━━━ Data listing
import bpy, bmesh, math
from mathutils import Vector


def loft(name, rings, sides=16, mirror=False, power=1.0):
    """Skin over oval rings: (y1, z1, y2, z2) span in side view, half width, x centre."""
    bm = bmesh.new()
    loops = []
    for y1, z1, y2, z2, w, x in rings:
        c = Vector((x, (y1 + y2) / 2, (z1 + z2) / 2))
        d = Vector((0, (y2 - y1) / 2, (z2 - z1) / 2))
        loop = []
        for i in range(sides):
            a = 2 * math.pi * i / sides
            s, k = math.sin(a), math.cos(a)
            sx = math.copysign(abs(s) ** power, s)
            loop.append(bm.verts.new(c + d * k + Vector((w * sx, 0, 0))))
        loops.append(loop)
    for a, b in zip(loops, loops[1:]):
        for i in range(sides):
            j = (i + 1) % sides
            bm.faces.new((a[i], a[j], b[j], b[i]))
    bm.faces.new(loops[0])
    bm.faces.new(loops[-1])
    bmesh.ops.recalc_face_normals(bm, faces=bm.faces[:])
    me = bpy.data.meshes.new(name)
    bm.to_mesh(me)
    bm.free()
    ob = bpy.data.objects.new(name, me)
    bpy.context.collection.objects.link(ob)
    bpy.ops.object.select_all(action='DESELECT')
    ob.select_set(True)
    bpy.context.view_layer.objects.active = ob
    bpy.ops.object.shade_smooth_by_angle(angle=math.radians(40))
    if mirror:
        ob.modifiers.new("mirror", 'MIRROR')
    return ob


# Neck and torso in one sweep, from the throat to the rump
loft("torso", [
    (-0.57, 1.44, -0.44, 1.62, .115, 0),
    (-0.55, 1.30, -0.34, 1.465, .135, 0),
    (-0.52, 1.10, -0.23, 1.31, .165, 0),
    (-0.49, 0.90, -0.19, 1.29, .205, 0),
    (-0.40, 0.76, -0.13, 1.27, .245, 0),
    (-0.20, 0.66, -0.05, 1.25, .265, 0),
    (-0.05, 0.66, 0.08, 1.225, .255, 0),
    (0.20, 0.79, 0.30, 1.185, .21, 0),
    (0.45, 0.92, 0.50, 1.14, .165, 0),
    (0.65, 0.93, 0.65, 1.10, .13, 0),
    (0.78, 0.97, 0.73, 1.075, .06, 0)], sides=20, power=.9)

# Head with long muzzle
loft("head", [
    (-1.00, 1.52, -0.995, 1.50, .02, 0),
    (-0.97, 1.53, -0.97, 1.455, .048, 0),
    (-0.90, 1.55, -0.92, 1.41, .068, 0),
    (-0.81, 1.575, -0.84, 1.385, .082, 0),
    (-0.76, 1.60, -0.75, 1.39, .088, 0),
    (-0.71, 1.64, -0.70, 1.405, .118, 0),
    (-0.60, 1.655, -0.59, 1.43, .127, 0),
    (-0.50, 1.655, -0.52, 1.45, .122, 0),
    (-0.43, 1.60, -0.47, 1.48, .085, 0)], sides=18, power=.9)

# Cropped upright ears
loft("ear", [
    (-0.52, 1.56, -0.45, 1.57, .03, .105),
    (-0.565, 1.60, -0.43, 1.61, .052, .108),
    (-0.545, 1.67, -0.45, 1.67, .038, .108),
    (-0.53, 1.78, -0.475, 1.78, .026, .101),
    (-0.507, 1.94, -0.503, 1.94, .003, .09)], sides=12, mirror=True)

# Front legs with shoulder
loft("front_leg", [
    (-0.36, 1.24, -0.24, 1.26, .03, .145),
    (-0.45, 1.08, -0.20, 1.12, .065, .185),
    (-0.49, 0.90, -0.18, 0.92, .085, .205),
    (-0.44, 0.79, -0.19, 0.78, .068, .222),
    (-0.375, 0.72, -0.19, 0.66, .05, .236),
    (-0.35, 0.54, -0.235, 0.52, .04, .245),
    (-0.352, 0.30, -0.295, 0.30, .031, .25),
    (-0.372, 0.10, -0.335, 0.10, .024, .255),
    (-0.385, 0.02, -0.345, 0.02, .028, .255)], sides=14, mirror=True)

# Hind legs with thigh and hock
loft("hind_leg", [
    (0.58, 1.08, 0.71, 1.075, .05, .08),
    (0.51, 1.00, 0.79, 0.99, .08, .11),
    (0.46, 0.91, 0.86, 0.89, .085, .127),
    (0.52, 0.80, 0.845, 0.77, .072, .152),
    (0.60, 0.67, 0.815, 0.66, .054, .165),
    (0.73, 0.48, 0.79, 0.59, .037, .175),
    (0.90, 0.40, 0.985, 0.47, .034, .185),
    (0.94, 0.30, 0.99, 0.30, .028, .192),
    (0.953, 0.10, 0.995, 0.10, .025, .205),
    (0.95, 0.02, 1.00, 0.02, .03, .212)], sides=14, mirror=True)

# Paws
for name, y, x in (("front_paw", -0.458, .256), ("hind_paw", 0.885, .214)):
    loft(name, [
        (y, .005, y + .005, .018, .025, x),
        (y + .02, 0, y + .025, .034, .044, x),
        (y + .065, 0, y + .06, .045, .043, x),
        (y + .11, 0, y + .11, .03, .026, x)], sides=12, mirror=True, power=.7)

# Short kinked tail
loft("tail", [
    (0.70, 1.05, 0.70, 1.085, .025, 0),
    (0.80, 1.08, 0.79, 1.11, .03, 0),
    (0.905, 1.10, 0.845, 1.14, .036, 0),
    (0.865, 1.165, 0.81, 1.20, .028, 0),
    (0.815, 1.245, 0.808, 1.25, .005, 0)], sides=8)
━━━━━━
━━━ Data listing
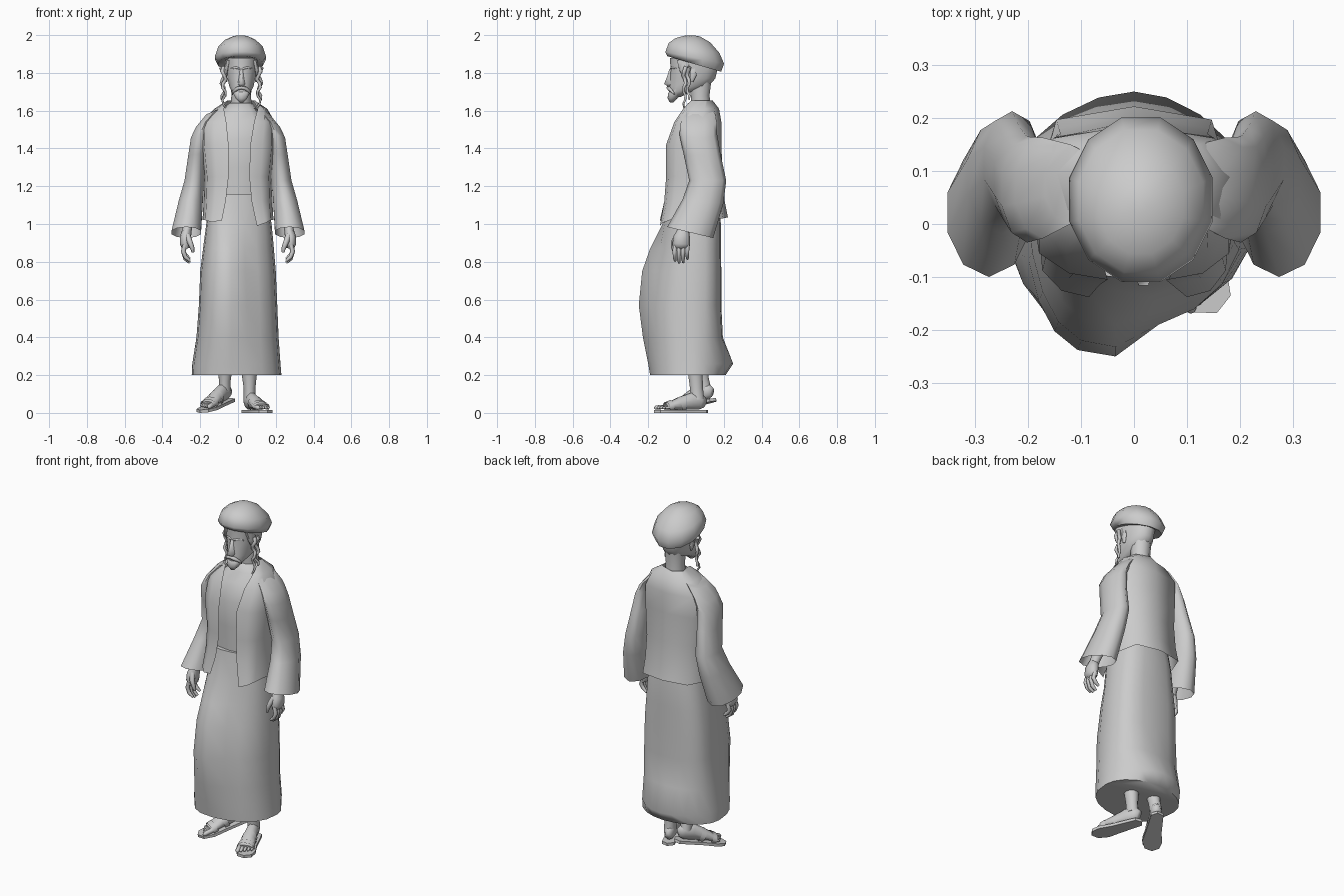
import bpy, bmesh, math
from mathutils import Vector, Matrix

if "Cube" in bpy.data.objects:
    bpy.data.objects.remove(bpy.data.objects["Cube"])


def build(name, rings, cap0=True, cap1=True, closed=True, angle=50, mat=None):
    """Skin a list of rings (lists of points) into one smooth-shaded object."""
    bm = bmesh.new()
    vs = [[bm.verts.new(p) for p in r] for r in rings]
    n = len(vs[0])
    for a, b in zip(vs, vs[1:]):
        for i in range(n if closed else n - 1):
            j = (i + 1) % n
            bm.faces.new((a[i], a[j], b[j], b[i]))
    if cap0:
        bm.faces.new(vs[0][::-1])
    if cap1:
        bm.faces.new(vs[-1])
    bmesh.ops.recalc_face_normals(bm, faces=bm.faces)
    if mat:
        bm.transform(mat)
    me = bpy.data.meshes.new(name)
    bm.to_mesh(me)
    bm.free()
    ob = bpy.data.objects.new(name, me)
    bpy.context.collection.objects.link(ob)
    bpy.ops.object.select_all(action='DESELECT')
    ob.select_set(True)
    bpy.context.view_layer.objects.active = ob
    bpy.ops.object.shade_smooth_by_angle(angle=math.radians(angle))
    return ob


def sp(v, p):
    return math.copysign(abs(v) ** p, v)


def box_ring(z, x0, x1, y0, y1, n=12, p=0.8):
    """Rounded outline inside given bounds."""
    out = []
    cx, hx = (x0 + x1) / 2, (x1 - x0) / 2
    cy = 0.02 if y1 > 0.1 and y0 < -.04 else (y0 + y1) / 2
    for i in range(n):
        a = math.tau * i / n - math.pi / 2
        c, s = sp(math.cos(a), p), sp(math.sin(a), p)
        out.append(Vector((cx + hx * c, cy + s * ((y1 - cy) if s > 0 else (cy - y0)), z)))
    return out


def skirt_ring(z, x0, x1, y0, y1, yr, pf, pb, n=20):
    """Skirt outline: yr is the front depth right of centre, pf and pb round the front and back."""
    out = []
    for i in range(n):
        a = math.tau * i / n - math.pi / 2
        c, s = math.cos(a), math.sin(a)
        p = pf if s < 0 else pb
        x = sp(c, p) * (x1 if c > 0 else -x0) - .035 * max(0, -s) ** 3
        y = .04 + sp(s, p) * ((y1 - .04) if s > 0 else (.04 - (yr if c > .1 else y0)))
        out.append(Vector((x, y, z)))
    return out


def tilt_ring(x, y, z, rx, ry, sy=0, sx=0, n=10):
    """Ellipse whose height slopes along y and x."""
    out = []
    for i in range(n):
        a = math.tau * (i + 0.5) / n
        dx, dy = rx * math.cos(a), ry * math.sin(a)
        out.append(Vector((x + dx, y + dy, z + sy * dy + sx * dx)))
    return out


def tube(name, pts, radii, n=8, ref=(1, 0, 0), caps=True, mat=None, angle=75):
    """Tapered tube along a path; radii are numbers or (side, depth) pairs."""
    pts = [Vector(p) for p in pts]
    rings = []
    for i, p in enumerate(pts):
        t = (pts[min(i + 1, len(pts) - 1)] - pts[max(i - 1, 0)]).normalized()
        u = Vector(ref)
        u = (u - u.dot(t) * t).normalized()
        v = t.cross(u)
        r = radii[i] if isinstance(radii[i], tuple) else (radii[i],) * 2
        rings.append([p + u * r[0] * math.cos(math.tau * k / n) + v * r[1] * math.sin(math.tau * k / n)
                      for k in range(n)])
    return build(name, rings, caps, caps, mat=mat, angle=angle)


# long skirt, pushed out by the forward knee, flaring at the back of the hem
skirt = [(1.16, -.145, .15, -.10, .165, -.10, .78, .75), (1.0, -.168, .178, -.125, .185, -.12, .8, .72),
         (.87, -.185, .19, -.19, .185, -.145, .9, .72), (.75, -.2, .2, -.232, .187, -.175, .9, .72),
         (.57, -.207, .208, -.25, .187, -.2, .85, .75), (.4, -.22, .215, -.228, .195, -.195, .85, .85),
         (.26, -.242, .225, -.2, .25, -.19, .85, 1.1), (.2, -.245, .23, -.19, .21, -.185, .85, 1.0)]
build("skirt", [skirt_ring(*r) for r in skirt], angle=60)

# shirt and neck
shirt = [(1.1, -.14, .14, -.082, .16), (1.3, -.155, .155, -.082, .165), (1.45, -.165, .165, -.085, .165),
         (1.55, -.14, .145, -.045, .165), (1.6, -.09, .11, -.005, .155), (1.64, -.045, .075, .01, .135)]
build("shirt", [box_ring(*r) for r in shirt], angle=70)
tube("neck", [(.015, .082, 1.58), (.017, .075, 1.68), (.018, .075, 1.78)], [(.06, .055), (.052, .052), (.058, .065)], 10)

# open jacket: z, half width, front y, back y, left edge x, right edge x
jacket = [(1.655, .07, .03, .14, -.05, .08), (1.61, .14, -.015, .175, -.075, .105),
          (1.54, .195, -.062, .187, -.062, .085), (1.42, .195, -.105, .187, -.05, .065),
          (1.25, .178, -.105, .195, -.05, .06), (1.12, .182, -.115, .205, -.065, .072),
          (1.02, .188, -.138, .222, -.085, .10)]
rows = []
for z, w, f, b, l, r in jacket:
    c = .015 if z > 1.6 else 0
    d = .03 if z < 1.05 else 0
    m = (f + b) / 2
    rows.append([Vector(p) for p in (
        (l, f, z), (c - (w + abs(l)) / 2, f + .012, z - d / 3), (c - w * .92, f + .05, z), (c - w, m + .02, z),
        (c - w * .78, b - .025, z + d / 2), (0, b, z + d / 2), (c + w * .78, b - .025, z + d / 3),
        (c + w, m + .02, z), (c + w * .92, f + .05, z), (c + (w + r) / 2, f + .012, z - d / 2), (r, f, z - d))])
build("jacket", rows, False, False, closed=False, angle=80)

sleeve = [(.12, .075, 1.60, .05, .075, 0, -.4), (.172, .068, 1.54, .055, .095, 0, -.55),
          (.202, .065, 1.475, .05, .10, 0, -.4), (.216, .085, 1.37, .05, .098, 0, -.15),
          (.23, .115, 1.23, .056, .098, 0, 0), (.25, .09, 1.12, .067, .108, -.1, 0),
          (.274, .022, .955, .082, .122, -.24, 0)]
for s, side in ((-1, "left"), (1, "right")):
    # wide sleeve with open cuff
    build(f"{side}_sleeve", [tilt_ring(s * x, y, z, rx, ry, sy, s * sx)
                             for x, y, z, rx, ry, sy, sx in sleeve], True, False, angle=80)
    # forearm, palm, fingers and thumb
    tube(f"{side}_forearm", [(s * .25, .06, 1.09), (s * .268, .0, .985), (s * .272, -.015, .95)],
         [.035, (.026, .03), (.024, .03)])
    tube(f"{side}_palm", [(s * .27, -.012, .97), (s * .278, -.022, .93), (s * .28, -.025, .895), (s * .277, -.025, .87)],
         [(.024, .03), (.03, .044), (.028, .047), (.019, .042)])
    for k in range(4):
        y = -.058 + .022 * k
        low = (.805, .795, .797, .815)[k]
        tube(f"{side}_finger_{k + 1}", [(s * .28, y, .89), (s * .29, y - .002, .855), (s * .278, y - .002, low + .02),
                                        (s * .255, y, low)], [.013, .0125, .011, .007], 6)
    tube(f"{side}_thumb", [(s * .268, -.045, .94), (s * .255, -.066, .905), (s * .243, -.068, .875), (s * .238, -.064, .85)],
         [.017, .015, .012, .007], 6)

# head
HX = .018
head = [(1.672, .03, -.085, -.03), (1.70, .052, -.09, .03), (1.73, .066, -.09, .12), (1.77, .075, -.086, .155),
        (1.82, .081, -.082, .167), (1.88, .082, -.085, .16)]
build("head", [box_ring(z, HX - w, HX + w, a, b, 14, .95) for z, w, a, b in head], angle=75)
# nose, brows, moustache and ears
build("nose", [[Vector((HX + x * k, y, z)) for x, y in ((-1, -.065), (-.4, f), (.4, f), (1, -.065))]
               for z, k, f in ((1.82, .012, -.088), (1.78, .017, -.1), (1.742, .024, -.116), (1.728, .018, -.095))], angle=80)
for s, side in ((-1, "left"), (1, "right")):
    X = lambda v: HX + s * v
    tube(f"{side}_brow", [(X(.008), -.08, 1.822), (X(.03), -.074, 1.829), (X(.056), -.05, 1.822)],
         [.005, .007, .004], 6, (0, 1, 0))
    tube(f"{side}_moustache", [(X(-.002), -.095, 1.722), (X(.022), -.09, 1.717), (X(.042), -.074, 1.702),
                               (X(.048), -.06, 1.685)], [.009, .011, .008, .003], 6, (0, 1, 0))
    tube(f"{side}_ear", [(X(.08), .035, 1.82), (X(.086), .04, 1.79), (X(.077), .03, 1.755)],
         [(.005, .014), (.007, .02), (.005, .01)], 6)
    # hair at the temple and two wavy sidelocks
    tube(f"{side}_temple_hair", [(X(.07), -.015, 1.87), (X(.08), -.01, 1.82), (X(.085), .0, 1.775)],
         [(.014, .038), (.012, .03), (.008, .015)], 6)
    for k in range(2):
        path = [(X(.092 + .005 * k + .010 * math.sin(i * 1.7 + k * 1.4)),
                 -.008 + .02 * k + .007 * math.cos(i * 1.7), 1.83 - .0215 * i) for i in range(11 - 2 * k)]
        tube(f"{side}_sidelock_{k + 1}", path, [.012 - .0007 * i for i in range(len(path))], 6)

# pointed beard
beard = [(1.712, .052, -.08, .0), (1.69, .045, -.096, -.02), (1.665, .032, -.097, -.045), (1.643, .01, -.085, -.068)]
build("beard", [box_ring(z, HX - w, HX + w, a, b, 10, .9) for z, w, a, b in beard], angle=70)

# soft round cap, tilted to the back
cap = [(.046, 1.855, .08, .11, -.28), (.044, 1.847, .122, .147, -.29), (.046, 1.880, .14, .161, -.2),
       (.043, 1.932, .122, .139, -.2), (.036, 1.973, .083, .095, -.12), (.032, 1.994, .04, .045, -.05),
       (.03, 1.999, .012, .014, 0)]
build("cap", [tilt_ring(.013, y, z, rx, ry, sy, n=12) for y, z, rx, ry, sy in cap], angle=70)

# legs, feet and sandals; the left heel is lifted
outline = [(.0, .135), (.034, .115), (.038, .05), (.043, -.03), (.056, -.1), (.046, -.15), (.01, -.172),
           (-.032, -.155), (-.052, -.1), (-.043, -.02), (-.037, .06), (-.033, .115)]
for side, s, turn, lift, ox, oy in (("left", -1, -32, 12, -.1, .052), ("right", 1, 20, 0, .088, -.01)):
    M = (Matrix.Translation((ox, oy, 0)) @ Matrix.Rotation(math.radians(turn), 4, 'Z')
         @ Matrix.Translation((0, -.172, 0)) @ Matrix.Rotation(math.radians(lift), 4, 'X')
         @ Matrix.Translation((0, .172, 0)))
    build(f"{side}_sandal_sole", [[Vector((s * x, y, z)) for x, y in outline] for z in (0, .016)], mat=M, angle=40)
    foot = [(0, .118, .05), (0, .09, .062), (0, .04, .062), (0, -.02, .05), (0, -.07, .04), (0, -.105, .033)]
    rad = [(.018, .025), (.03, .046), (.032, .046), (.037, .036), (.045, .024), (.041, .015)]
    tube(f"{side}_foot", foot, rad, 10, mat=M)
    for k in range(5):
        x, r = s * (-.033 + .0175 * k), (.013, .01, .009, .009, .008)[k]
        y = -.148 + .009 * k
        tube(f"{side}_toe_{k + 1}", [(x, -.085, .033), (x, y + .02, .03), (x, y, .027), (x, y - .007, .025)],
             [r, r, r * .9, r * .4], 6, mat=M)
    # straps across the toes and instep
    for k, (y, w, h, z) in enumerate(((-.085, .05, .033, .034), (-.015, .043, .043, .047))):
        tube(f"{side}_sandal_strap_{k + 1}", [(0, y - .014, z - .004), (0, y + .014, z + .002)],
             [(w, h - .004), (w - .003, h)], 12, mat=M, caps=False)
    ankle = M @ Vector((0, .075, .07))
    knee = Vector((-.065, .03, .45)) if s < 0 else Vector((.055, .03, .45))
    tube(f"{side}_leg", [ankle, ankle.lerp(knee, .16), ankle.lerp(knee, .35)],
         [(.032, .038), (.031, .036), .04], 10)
━━━━━━
(Task description)
Copy the lines of the data above exactly as written, beginning with the line containing "(.058, .065)], 10)" and ending with the line containing "# open jacket: z, half", and leave out all other lines.

(Response to the task)
tube("neck", [(.015, .082, 1.58), (.017, .075, 1.68), (.018, .075, 1.78)], [(.06, .055), (.052, .052), (.058, .065)], 10)

# open jacket: z, half width, front y, back y, left edge x, right edge x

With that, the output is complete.